- Lastly, Advance features of Zynq 7000 architecture will be realized e.g performance measurements of DMA , OCM, DDR etc.
I, however, find it better to briefly explain the basic concepts that shall be used later in this series.
hybrid hardware architecture
Nowadays hybrid hardware architecture (HHA) is increasingly being used in embedded systems (ES). A typical ES has processor, memory unit and inputs/outputs (IOs). Processor is the brain that control the entire ES. Memory supports the processor by holding data temporarily or permanently. IOs are used to interact with external world. Sometimes single processor is not enough to meet all requirements. Therefore some other devices such as FPGA or application specific integrated circuit (ASIC) are embedded with processor to meet the given requirements. This kind of architecture is called hybrid architecture. The typical example of HHA is shown in the following Figure. A typical example of this architecture can be seen in ZYNQ 7000 series.
System on Chip
In System on Chip (SoC) the electronic components are integrated on a single chip. The components can be analog, digital or mixed signals. Xilinx has introduced a new realm called All Programmable SOC (AP-SoC). In AP-SOC software programmability of a processor and the hardware programmability of an FPGA are integrated in a single chip. A typical example of this architecture can be seen in ZYNQ 7000 series.
In the following series of tutorial I will use ZEDBOARD which is an evaluation board with ZYNQ 7000 AP-SOC together many integrated peripherals.
How an FPGA Works
Before diving into ZEDBOARD, reader should have some basics about how an FPGA works. Assuming reader already knows about processor, I have given a general overview of an FPGA in the following few paragraphs. In this module, an effort is made to explain the general architecture of a FPGA. A top down approach (from general to specific) is employed in this tutorial.
“A picture is worth a thousand words” as stated by Fred, therefore we added as many pictures as possible to explain the concepts in easiest way. Following Figure shows the simplest form of an FPGA architecture. It is worth to note that real FPGA are much more complex than this. However, more or less, basic components remains same in all FPGA architectures. An FPGA has mainly three parts: CLB (Configurable Logic Block), routing channel, and IO (Input Output) Bank.
CLB are reprogrammable blocks used to implement any kind of logic. Routing channel enables different CLB to communicate with each other and IO bank connect the FPGA with the outer world. New FPGAs have more components like DSP block, but these components are not discussed in this tutorial. Lets goes a bit further to FPGA architecture. Each CLB consists of more than one Slices. Group of LUTs(Look Up Table) and flip-flops constitutes Slices. The Figure ,given below, illustrates the relationship between CLBs and LUTs.

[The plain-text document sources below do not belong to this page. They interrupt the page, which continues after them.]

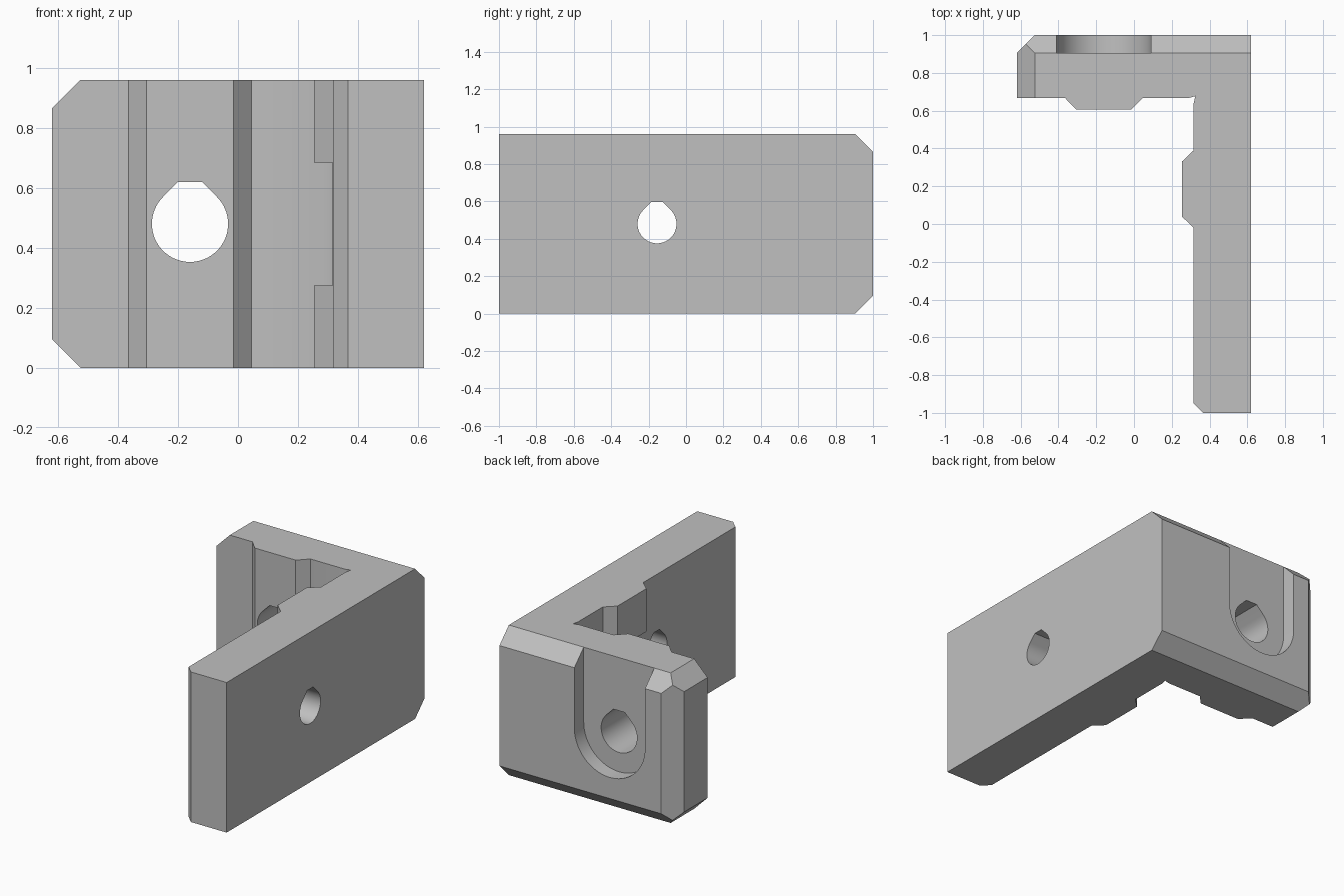
import bpy
import bmesh
from math import sin, cos, pi, sqrt
from mathutils import Vector

if "Cube" in bpy.data.objects:
    bpy.data.objects.remove(bpy.data.objects["Cube"], do_unlink=True)

HEIGHT, MID, CHAMFER = 0.96, 0.48, 0.095

grey = bpy.data.materials.new("plain grey")
grey.use_nodes = True
grey.diffuse_color = (0.53, 0.53, 0.53, 1)
grey.node_tree.nodes["Principled BSDF"].inputs["Base Color"].default_value = grey.diffuse_color


def prism(name, outline, axis, start, end):
    """Extrude a 2D outline along the x, y or z axis."""
    place = {"x": lambda a, b, d: (d, a, b),
             "y": lambda a, b, d: (a, d, b),
             "z": lambda a, b, d: (a, b, d)}[axis]
    bm = bmesh.new()
    face = bm.faces.new([bm.verts.new(place(a, b, start)) for a, b in outline])
    result = bmesh.ops.extrude_face_region(bm, geom=[face])
    top = [v for v in result["geom"] if isinstance(v, bmesh.types.BMVert)]
    bmesh.ops.translate(bm, verts=top, vec=place(0, 0, end - start))
    bmesh.ops.recalc_face_normals(bm, faces=bm.faces)
    mesh = bpy.data.meshes.new(name)
    bm.to_mesh(mesh)
    bm.free()
    mesh.materials.append(grey)
    obj = bpy.data.objects.new(name, mesh)
    bpy.context.collection.objects.link(obj)
    return obj


def arc(u, v, r, a0, a1, n=48):
    return [(u + r * cos(a0 + (a1 - a0) * i / n), v + r * sin(a0 + (a1 - a0) * i / n))
            for i in range(n + 1)]


def teardrop(u, v, r, top):
    """Round hole with 45 degree shoulders and a flat roof."""
    half = r * sqrt(2) - top
    return arc(u, v, r, 0.75 * pi, 2.25 * pi) + [(u + half, v + top), (u - half, v + top)]


# L-shaped body with a raised pad on each inner face
bracket = prism("corner_bracket", [
    (-0.62, 0.667), (-0.365, 0.667), (-0.305, 0.605), (-0.015, 0.605), (0.045, 0.667),
    (0.29, 0.667), (0.325, 0.677), (0.316, 0.64), (0.316, 0.39), (0.253, 0.33),
    (0.253, 0.04), (0.316, -0.02), (0.316, -0.95), (0.367, -1),
    (0.62, -1), (0.62, 1), (-0.62, 1)], "z", 0, HEIGHT)

# Chamfers on the back edges and the free end of the short plate
bm = bmesh.new()
bm.from_mesh(bracket.data)
left, back = -0.62, 1
cuts = [((left + CHAMFER, back, 0), (-1, 1, 0))]
for z, s in ((0, -1), (HEIGHT, 1)):
    cuts.append(((0, back - CHAMFER, z), (0, 1, s)))
    cuts.append(((left + CHAMFER, 0, z), (-1, 0, s)))
for point, normal in cuts:
    bmesh.ops.bisect_plane(bm, geom=bm.verts[:] + bm.edges[:] + bm.faces[:],
                           plane_co=Vector(point), plane_no=Vector(normal), clear_outer=True)
    bmesh.ops.holes_fill(bm, edges=[e for e in bm.edges if e.is_boundary], sides=0)
bmesh.ops.recalc_face_normals(bm, faces=bm.faces)
bm.to_mesh(bracket.data)
bm.free()

# Screw holes, rear U-shaped recess and the slot across the long arm's pad
hx, hy = -0.16, -0.155
cutters = [
    prism("plate_hole", teardrop(hx, MID, 0.127, 0.14), "y", 0.4, 1.2),
    prism("arm_hole", teardrop(hy, MID, 0.104, 0.118), "x", 0.1, 0.8),
    prism("rear_recess", arc(hx, MID, 0.25, pi, 2 * pi) + [(hx + 0.25, 1.2), (hx - 0.25, 1.2)],
          "y", back - CHAMFER, 1.2),
    prism("pad_slot", [(-0.1, MID - 0.205), (0.45, MID - 0.205),
                       (0.45, MID + 0.205), (-0.1, MID + 0.205)], "x", 0.1, 0.3155),
]
bpy.ops.object.select_all(action="DESELECT")
bpy.context.view_layer.objects.active = bracket
bracket.select_set(True)
for cutter in cutters:
    cutter.hide_render = True
    mod = bracket.modifiers.new(cutter.name, "BOOLEAN")
    mod.operation, mod.solver, mod.object = "DIFFERENCE", "EXACT", cutter
    bpy.ops.object.modifier_apply(modifier=mod.name)
    bpy.data.objects.remove(cutter, do_unlink=True)

bpy.ops.object.shade_smooth_by_angle(angle=pi / 6)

LUTs are basically RAMs. Any kind of logic can be implemented by exploiting LUT. Let’s explain this concept by an example. For example, if we want to implement OR gate the contents of the RAM would be like this.
The LUT2 illustrated in following figure outputs based on address_index.
To make long story short, nny kind of complex logic can be implemented by exploiting the LUTs. Of course, more the complex architecture is, more the required LUTs will be.
In the next lecture, The Zynq-7000 family architecture which is based on the All Programmable SoC architecture will be demonstrated. Furthermore, complete plan about when and which part of the AP SoC will be demonstrated. It is worth to note that I will use Zedboard (an evaluation board based on Zynq-7000 architecture) will be used throughout the lectures.